myths about sun damage

Lane Wells, AXA Health Registered Nurse

5 myths about sun damage

Sun damage myths

19 April 2022

Getting outdoors and soaking up those rays, when the sun does decide to come out, is common practice amongst many of us. Whether it’s taking a summer holiday or sunbathing in the garden, the sunlight can do wonders for our mental wellbeing but are you aware of the damage the sun can cause us if we don’t take precautions?

Too much exposure to UV rays (a source of energy released naturally by the sun and artificially from sunbeds) can damage the DNA in your skin cells and potentially lead to skin cancer. In fact, according to the latest stats from Cancer Research UK: “There are around 16,700 new melanoma skin cancer cases in the UK every year”1 with cases predicted to reach 19,513 by 2025.2

We’re taking a look at some common misconceptions when it comes to the sun and the damage it can cause; so that the next time you head out to top up the tan you’re well equipped on how to do it safely.

Read more: Top tips for sun protection

Top 5 sun myths

It doesn’t matter what time I’m out in the sun

Unfortunately, it does matter when you should and shouldn’t be out in the sun. In the UK, between 11am and 3pm the sun is at its hottest and you should ideally be heading for shade during this time, or at least making sure you’re covering up and using sunscreen.

Cancer Research UK say: “Up to 9 in 10 cases of melanoma skin cancer could be prevented by enjoying the sun safely. So, whether you’re working outside, doing the gardening or sitting in the park, it’s important to be sun smart.”3

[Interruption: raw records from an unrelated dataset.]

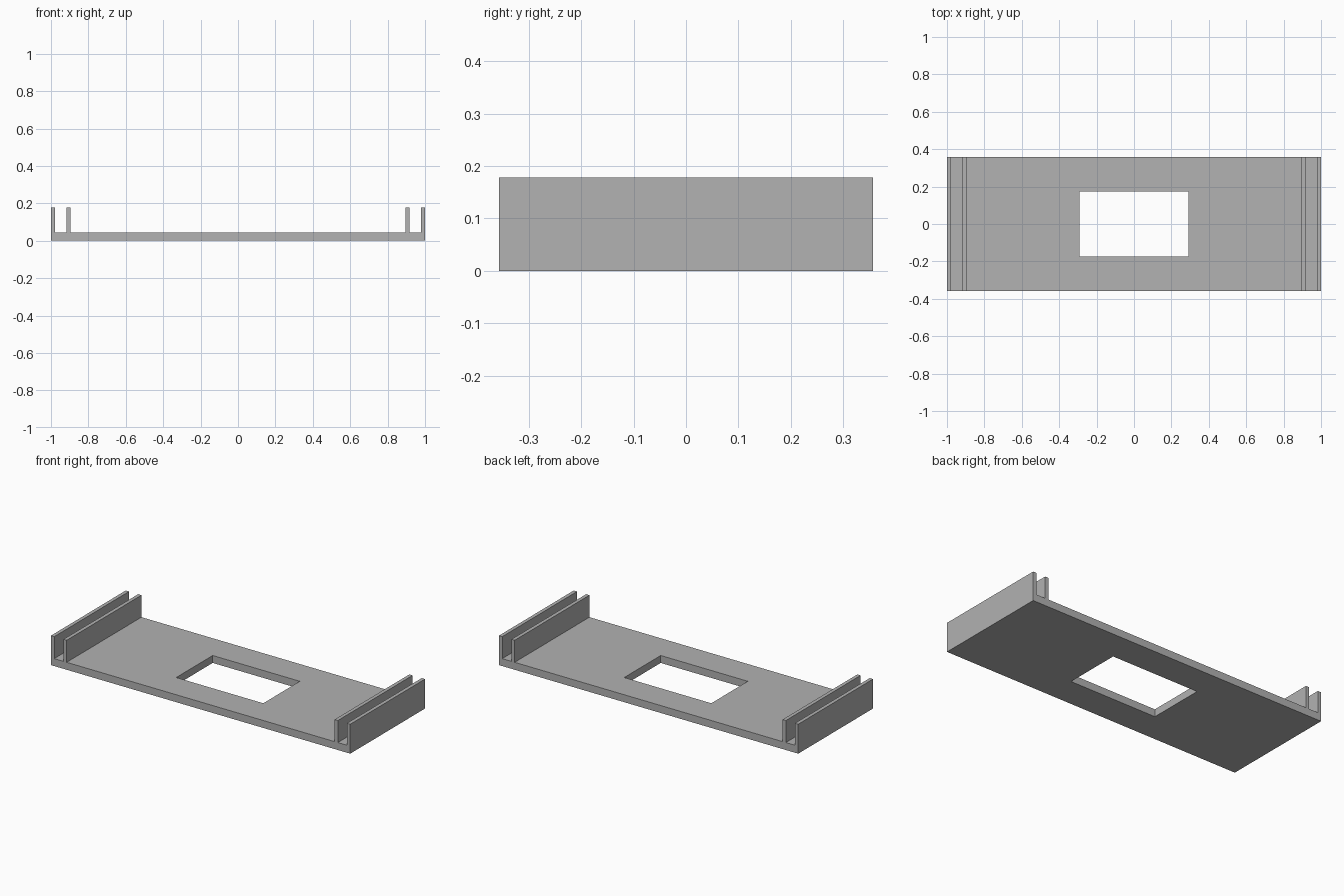
import bpy
import bmesh

cube = bpy.data.objects.get("Cube")
if cube:
    bpy.data.objects.remove(cube, do_unlink=True)

HALF_DEPTH = 0.357
PLATE_TOP = 0.045
RAIL_TOP = 0.178

# Single grey material
grey = bpy.data.materials.new("plain grey")
grey.use_nodes = True
color = (0.445, 0.445, 0.445, 1.0)
grey.diffuse_color = color
grey.node_tree.nodes["Principled BSDF"].inputs["Base Color"].default_value = color


def extrude_profile(name, profile, half_depth):
    """Extrude an x-z outline along y, centred on y = 0."""
    bm = bmesh.new()
    face = bm.faces.new([bm.verts.new((x, -half_depth, z)) for x, z in profile])
    result = bmesh.ops.extrude_face_region(bm, geom=[face])
    verts = [v for v in result["geom"] if isinstance(v, bmesh.types.BMVert)]
    bmesh.ops.translate(bm, verts=verts, vec=(0, 2 * half_depth, 0))
    bmesh.ops.recalc_face_normals(bm, faces=bm.faces)
    mesh = bpy.data.meshes.new(name)
    bm.to_mesh(mesh)
    bm.free()
    mesh.materials.append(grey)
    obj = bpy.data.objects.new(name, mesh)
    bpy.context.collection.objects.link(obj)
    return obj


# Plate with a pair of upright rails at each end, as one mirrored outline
right_half = [(1, 0), (1, RAIL_TOP), (0.978, RAIL_TOP), (0.978, PLATE_TOP),
              (0.917, PLATE_TOP), (0.917, RAIL_TOP), (0.895, RAIL_TOP),
              (0.895, PLATE_TOP)]
outline = right_half + [(-x, z) for x, z in reversed(right_half)]
tray = extrude_profile("slotted_base_plate", outline, HALF_DEPTH)

# Rectangular opening through the middle of the plate
opening = [(-0.291, -0.1), (0.291, -0.1), (0.291, 0.1), (-0.291, 0.1)]
cutter = extrude_profile("opening_cutter", opening, 0.174)
cutter.hide_render = True
cut = tray.modifiers.new("opening", "BOOLEAN")
cut.operation = "DIFFERENCE"
cut.solver = "EXACT"
cut.object = cutter

# Apply the cut and discard the cutter
bpy.context.view_layer.objects.active = tray
tray.select_set(True)
bpy.ops.object.modifier_apply(modifier=cut.name)
bpy.data.objects.remove(cutter, do_unlink=True)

A simple way to find out when the sun's rays are at their strongest is to look at your shadow - if it’s shorter than your height this means that the sun's UV rays are strong.

It’s a cloudy day, I won’t burn

UV rays can indeed get through clouds, in fact over 90% can, so the chance of getting sunburnt is still very much possible. Sunscreen should still be used to help protect your skin and reduce the risk of sun damage.

If you have fair skin or if you burn very easily, you will need the highest level of protection. Even if your skin tends to tan rather than burn, it’s still important to take care in the sun and use sunscreen.

If you have naturally brown or black skin, the extra melanin pigment in the skin cells may provide a bit more protection against harm from UV rays but sun protection is still necessary.

Getting sunburn once or twice won’t hurt

Sunburn, just once every two years can triple your risk of melanoma skin cancer,4 so this myth is definitely not true. There are also some people who are at higher risk of skin damage and potentially skin cancer, these people should therefore be taking extra care when out in the sun:

  • have skin that burns easily
  • have light or fair skin, light hair or eyes
  • large amounts of moles or freckles
  • a history of sunburn
  • a family or personal history of skin cancer.

I’ve got a high SPF sunscreen on, so I don’t need to reapply as much

No sunscreen can provide all day protection. It needs to be reapplied regularly, as it can be easily washed, rubbed or sweated off. Even sunscreens that claim to be 'waterproof' should be reapplied after going in the water.

What to look for in a sunscreen:

  • A Sun Protection Factor (SPF) of at least 30 - the higher the factor of sunscreen the better.
  • Sunscreens with a star rating of four stars or more.
  • Sunscreens have a shelf life of two to three years – so make sure yours hasn’t gone past its expiry date.

Sunbeds are safer than sunbathing outside

Definitely not the case. The NHS say: “Sunbeds give out ultraviolet (UV) rays that increase your risk of developing both skin cancer (melanoma) and skin cancer (non-melanoma). Many sunbeds give out greater doses of UV rays than the midday tropical sun.”5

Ongoing concern about the use of sunbeds has led to the use of them being banned by law to anyone aged under-18 in the UK.  If you’re keen to have a tan, the safest way to achieve it is to use fake tan instead.

So, the next time you head out to enjoy the sunshine make sure you’re doing it safely, as it really isn’t worth the risk.

Further reading:

Sun damage: the risks and how to protect yourself

References:

  1. Melanoma skin cancer statistics – Cancer Research UK
  2. 2020 MELANOMA SKIN CANCER REPORT - World Health Organization (WHO)
  3. The UV index and sunburn risk – Cancer Research UK
  4. Who’s at risk of sunburn? – Cancer Research UK
  5. Are sunbeds safe? - NHS